This is not odd, since F’lar also thought of the idea of going to the Red Star at the end of Dragonflight, but it is odd that F’lar, who floats between innovative and traditional, is the only person on Pern confirmed to be thinking about this idea through two books so far. Now that he’s said it aloud in the presence of others, the universe can assert itself and put Lessa’s brain (and Robinton and Fandarel) to work on it so they can figure it all out in time for F’lar to grab the glory.

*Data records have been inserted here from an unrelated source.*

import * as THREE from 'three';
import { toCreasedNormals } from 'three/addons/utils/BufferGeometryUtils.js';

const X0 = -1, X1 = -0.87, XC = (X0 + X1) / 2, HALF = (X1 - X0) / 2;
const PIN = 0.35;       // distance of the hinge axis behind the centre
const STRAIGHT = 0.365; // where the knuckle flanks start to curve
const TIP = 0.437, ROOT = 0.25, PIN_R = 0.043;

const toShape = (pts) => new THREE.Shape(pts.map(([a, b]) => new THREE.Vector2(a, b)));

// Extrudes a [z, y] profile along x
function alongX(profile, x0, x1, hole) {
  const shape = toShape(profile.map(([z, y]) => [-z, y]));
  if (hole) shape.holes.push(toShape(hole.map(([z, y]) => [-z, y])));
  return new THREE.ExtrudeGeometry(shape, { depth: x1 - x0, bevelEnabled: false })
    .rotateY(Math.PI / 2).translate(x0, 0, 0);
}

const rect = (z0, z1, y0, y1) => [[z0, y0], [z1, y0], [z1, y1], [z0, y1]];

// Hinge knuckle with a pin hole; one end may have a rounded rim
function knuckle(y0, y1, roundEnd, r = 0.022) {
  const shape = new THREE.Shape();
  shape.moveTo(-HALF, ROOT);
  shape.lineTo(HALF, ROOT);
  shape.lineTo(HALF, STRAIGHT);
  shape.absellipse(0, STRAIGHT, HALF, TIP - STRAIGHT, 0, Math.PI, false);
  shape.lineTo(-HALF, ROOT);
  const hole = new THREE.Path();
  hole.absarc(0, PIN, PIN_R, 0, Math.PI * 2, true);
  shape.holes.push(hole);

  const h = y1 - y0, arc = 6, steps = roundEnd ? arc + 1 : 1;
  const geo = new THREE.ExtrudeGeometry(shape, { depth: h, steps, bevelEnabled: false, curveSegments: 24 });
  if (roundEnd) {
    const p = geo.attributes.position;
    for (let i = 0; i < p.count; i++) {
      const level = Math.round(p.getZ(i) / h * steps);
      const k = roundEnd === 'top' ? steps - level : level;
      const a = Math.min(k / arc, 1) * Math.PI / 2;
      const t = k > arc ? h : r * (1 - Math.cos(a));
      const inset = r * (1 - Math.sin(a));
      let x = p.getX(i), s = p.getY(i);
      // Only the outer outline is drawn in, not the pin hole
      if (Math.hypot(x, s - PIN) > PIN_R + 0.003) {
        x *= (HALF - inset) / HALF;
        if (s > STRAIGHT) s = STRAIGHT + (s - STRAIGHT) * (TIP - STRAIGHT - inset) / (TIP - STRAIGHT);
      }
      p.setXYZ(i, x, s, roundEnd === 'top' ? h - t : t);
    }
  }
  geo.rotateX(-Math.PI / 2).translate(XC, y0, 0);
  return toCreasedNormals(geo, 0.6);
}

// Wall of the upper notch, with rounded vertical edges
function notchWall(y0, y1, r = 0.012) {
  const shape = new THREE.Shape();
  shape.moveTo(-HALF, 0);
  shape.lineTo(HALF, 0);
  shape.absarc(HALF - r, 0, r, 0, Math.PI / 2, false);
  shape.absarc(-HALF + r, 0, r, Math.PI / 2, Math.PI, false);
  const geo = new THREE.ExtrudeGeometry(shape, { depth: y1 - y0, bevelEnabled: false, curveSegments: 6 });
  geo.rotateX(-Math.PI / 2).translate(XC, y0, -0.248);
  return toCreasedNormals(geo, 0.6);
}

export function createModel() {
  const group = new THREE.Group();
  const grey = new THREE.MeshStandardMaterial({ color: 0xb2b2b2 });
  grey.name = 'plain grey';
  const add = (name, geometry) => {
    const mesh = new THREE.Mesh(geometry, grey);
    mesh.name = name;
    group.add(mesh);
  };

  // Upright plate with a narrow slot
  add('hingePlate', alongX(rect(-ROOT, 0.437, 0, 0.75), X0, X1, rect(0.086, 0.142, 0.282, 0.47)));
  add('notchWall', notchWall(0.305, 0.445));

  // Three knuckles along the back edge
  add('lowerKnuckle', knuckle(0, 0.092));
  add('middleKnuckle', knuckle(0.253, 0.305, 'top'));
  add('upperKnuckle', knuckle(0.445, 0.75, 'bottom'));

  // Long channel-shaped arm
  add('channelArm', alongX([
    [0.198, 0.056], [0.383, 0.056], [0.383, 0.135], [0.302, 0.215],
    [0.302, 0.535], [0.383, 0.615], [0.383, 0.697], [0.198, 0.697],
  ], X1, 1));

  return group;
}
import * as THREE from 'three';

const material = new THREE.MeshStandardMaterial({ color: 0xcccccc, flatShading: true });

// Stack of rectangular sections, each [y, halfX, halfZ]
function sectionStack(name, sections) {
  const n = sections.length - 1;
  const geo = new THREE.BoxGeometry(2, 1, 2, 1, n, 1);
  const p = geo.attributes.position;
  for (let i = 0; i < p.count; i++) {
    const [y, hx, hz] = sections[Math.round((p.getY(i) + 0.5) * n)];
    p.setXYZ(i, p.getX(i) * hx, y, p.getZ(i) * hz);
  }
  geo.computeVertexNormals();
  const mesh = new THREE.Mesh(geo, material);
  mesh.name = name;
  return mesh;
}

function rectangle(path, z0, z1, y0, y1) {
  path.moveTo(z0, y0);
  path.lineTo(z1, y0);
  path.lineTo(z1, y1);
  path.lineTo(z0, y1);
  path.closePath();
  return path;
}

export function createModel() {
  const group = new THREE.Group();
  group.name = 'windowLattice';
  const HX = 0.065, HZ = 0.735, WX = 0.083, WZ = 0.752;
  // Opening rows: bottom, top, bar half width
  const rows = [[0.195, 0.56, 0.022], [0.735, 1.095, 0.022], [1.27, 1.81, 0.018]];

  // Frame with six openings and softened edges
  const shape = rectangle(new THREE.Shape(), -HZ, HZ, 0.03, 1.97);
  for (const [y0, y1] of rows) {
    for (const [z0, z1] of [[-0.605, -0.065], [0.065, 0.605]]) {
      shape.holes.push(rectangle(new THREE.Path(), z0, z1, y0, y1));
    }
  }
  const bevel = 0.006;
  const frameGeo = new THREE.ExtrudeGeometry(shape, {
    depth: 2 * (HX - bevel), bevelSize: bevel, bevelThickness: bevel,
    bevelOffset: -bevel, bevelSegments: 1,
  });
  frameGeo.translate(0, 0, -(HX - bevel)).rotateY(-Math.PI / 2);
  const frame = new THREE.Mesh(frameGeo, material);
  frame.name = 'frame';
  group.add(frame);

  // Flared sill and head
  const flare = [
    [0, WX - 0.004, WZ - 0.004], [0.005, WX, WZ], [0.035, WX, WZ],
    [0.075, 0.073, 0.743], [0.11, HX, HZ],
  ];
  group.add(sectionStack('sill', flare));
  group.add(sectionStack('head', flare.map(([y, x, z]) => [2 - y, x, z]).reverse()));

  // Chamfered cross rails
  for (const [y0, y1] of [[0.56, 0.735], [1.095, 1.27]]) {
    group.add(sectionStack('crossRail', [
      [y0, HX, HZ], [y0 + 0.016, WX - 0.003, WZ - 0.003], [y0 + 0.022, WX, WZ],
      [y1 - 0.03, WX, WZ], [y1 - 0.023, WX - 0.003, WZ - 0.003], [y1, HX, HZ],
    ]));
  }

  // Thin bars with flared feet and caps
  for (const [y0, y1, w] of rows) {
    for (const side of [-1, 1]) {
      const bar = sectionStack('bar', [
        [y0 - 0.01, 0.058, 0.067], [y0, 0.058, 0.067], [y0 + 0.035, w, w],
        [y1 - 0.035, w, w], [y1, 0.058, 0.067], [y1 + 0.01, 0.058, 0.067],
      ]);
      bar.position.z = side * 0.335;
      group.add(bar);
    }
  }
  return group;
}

The chapter finishes with Jaxom waking up, realizing he’s safe, worrying he’s going to get in trouble, and then politely gathering information about his and Felessan’s discovery. (His age is also, apparently, almost twelve. Must have miscounted. Or there’s an unmentioned temporal paradox where two years of existence were compressed into something else.) The boys have discovered rooms from ancient times, which has apparently erased the trouble they were going to get in. And thus, our mini-adventure tale comes to its close, with an adventure had and no serious consequences. Next time, we return to our fantasy novel. And likely, the cursing.